Trump Would Probably Be Winning This Primary by Much More If He Weren’t Cutting His Campaign Spending

Donald Trump Holds Rally In Utah Ahead Of State's Caucuses
Make America Great Again (So Long As It’s Affordable) Photo: George Frey/Getty Images

Donald Trump’s name may be synonymous with opulence, but his 2016 run is the store-brand version of presidential campaigns. In February, the month when primary voters started casting their ballots and his myriad opponents began savaging him in 30-second ads, Trump actually decreased his campaign spending. By the end of the month, Trump had become the GOP’s presumptive nominee while spending barely more than half as much as his chief Republican rival: Trump spent $9.5 million in February; Ted Cruz spent $17.5 million.

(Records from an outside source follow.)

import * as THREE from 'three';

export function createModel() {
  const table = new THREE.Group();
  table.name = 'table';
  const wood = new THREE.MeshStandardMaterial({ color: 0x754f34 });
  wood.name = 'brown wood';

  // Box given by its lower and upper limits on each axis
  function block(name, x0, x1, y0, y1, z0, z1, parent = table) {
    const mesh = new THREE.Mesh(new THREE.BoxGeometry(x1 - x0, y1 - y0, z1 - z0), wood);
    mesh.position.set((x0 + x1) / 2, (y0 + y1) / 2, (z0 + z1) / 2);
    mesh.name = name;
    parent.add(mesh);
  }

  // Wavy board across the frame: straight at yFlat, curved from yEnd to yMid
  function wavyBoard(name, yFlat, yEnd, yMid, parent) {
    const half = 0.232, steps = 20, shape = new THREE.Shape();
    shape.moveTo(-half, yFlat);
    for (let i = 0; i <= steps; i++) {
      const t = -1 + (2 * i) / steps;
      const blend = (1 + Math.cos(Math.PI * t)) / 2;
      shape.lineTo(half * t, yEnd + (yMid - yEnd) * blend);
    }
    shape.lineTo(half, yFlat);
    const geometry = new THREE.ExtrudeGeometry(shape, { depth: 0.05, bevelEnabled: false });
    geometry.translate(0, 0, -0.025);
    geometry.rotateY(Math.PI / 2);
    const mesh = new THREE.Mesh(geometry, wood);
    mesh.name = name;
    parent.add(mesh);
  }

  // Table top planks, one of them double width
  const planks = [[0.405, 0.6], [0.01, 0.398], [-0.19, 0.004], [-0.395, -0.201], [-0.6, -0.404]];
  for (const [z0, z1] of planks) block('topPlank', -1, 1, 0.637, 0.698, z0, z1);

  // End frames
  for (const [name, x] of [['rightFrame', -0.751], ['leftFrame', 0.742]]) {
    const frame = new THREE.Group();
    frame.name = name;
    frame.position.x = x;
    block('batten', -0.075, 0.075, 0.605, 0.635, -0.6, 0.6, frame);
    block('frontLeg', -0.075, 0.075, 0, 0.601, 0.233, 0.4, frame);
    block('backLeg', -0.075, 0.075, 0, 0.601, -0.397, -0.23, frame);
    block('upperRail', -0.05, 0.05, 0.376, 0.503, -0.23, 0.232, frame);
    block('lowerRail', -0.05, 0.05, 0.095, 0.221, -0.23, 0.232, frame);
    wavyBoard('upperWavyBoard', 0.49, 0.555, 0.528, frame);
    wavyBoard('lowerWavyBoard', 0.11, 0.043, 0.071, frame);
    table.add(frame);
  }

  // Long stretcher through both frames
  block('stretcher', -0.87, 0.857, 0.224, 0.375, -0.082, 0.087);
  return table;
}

Trump has mounted virtually no ground game, done little to no retail campaigning, boasts no super-pac, and has spent only a small fraction of his personal fortune — and yet he’s far and away the GOP’s most likely nominee. But imagine where he’d be if he weren’t so cheap. The Donald’s bargain bid seems like it will prove effective enough, but if he put more effort into fund-raising and campaigning, there would probably be a lot less chatter about contested conventions right now. Perhaps more significantly, Trump’s failure to establish a broad donor network and campaign infrastructure has only fueled GOP operatives’ anxiety about the mogul’s chances against Clinton in November, Politico reports.

In February, Clinton managed to stay ahead of her socialist rival, even as Bernie Sanders outspent her $41 million to $31.6 million, according to FEC filings.

Donald Trump Cut Campaign Spending in February